This piece on difficult conversations is written by Cheryl Jensen, an acclaimed instructor of ours who teaches coaching and mentoring others, handling difficult conversations, and managing conflict in our certificates of management and leadership programs, and the National Hispanic Corporate Council’s Corporate Executive Development Program, among others. Cheryl has extensive corporate experience in sales, management, marketing, human resources, leadership development, learning and organizational change. She has worked for several Fortune 1000 firms including IBM, American Airlines, and Frito Lay. She earned an Executive MBA at SMU Cox and serves as an adjunct professor in the Management and Organizations department. She is a certified executive coach.
How can we handle the most difficult conversations with confidence and skill? Whether we’re dealing with an underperforming employee, disagreeing with our superior, negotiating with a difficult client, or simply saying “no”, or “I’m sorry”, we attempt to avoid difficult conversations every day. No matter how competent we are, we all have conversations that cause anxiety and frustration.
What makes a conversation difficult? “Any time we feel vulnerable or our self-esteem is implicated, when the issues at stake are important and the outcome uncertain, when we care deeply about what is being discussed or about the people with whom we are discussing it, there is potential for us to experience the conversation as difficult,” according to Douglas Stone in the book, Difficult Conversations.
Dealing effectively with these difficult conversations can be dynamically improved by developing and enhancing our Emotional Intelligence. This is defined by Daniel Goleman in Primal Leadership: Realizing the Power of Emotional Intelligence as the capacity for recognizing our own feelings and those of others, for motivating ourselves, for managing emotions well in ourselves and in our relationships. In a professional setting, if you’re the leader it’s your job to drive the emotions. Goleman contends that no matter what leaders set out to do, their success depends on how they do it. Even if they get everything else just right, if leaders fail in this primal task of driving emotions in the right direction, nothing they do will work as well as it could or should.
Based on research by The HayGroup, emotional social intelligence revolves around a continuum of self-awareness, self-management, social awareness and relationship management. Without self-awareness, a person has virtually no chance of demonstrating self-management. Self-management competencies include:
- Emotional self-control
- Achievement orientation
- Positive outlook
Social awareness derives from empathy and organization awareness. Developing these fully can lead to relationship management competencies including:
- Coaching and mentoring
- Inspirational leadership
- Conflict management
Following are strategies to develop and improve emotional intelligence:
- Slow down to go fast. Breathe!

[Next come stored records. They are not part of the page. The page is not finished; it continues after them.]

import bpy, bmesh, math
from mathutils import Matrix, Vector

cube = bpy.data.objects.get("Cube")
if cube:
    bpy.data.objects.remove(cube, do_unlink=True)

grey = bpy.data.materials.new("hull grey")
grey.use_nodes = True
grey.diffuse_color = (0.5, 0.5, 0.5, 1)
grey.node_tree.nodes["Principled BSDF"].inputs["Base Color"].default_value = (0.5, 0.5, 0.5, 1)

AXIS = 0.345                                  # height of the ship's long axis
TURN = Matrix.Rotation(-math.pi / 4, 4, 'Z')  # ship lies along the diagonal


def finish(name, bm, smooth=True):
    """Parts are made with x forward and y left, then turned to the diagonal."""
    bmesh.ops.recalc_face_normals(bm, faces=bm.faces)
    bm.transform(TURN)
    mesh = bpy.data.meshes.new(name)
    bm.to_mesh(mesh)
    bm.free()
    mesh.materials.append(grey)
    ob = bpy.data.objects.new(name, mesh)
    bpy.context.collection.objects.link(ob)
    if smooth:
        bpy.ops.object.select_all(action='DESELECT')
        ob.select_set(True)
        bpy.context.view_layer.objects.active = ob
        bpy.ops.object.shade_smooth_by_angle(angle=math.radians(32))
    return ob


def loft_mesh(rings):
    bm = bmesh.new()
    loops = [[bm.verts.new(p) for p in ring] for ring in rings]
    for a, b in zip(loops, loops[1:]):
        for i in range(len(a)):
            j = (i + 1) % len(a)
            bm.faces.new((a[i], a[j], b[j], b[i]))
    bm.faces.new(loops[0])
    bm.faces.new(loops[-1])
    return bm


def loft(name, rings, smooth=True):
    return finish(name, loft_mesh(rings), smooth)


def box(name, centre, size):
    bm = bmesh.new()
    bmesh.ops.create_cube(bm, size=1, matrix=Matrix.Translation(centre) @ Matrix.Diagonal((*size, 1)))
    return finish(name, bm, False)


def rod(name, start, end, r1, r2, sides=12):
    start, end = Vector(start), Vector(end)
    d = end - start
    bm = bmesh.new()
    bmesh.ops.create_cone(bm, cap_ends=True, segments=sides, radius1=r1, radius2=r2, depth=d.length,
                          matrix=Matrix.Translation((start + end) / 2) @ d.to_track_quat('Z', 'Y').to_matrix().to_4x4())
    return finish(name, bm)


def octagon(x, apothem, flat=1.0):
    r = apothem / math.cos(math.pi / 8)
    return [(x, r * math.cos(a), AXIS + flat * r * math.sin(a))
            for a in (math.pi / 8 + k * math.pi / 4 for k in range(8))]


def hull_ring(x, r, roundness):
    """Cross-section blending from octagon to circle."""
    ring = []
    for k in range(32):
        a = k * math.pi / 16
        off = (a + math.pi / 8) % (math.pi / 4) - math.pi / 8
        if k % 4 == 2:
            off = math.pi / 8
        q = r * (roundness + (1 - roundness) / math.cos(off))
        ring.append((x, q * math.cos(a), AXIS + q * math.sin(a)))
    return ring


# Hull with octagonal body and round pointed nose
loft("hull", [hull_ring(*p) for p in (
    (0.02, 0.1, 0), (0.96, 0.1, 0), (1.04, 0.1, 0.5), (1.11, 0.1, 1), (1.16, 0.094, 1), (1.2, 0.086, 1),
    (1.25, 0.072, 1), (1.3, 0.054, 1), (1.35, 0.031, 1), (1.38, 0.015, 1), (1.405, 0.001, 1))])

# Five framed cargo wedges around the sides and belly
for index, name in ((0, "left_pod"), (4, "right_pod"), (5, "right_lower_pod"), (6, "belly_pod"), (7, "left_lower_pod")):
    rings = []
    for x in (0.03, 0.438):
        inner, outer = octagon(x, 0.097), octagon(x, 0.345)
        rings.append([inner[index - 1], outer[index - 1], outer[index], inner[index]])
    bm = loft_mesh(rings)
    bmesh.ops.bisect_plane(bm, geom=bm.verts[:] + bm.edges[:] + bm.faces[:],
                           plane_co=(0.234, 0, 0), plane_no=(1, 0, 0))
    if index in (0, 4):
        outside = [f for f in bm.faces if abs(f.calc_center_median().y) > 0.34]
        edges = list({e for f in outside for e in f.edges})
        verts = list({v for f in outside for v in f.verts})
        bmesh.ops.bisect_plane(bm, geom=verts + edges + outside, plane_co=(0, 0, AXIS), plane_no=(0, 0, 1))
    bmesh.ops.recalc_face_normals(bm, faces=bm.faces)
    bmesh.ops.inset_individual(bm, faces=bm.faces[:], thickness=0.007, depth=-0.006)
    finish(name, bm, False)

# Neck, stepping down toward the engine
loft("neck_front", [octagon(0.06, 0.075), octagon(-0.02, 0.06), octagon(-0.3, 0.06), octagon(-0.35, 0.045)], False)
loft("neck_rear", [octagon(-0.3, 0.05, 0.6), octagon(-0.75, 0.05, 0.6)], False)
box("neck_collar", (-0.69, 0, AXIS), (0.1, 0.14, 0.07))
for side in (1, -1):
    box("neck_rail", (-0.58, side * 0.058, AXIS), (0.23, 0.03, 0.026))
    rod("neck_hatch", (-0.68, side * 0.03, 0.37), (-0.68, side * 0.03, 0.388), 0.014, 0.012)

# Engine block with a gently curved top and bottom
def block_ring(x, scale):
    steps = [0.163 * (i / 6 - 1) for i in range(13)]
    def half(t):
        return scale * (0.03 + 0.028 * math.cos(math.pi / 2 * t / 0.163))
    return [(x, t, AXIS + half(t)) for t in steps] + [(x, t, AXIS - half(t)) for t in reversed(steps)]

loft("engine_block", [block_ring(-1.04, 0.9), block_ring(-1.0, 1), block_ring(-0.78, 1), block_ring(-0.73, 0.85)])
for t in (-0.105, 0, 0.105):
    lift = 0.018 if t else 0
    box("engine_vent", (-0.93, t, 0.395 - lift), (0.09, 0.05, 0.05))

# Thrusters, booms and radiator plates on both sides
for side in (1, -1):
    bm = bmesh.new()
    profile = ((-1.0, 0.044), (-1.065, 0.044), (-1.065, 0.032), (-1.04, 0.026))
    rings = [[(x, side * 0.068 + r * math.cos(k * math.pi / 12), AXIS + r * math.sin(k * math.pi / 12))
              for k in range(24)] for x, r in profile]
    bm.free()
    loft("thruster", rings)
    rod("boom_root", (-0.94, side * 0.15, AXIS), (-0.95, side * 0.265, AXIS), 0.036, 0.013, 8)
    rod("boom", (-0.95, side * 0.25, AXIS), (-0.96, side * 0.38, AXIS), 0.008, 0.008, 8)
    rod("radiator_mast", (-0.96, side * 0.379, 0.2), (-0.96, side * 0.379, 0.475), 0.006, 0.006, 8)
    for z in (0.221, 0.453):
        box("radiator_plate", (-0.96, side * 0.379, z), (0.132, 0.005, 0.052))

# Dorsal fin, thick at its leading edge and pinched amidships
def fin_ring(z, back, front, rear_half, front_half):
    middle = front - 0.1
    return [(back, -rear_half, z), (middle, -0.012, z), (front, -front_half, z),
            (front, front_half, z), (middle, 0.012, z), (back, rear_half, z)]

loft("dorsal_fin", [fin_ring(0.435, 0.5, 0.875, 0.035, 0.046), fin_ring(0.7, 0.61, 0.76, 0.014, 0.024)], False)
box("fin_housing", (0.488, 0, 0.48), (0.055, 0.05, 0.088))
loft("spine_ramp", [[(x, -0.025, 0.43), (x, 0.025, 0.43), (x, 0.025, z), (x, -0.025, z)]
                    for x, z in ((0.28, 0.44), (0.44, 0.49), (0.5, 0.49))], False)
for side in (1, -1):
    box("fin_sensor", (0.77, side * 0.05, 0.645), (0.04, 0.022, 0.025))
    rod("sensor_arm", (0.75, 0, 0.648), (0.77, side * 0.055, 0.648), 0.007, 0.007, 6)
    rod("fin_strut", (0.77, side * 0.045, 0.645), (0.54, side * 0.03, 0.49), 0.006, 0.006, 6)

- Notice your self-talk and learn to watch yourself
- Become a better listener who diffuses emotions, increases trust and informs.
- Notice the signals from your body.
- Be explicit about intentions. We judge on behavior not intentions.
- Schedule reflection time; think about your triggers.
- Set a goal, practice, notice impact on you and others, practice more.
- Journal on a regular basis.
- Work with a coach who can be your mirror.
Dealing with difficult conversations will be a continuing challenge for all leaders. Developing and improving their emotional and social intelligence will enable leaders to be more effective and influential. Here are some additional tips for productive conversations:
- Stay open
- Be quiet
- Summarize, clarify and restate for understanding
- Acknowledge and validate
- Don’t prosecute
- Ask for permission to counter
- Avoid asking “Why?”
- Let go of the need to be right
As Fred Kofman stated in Conscious Business, “It only takes one skillful person to improve a conversation.”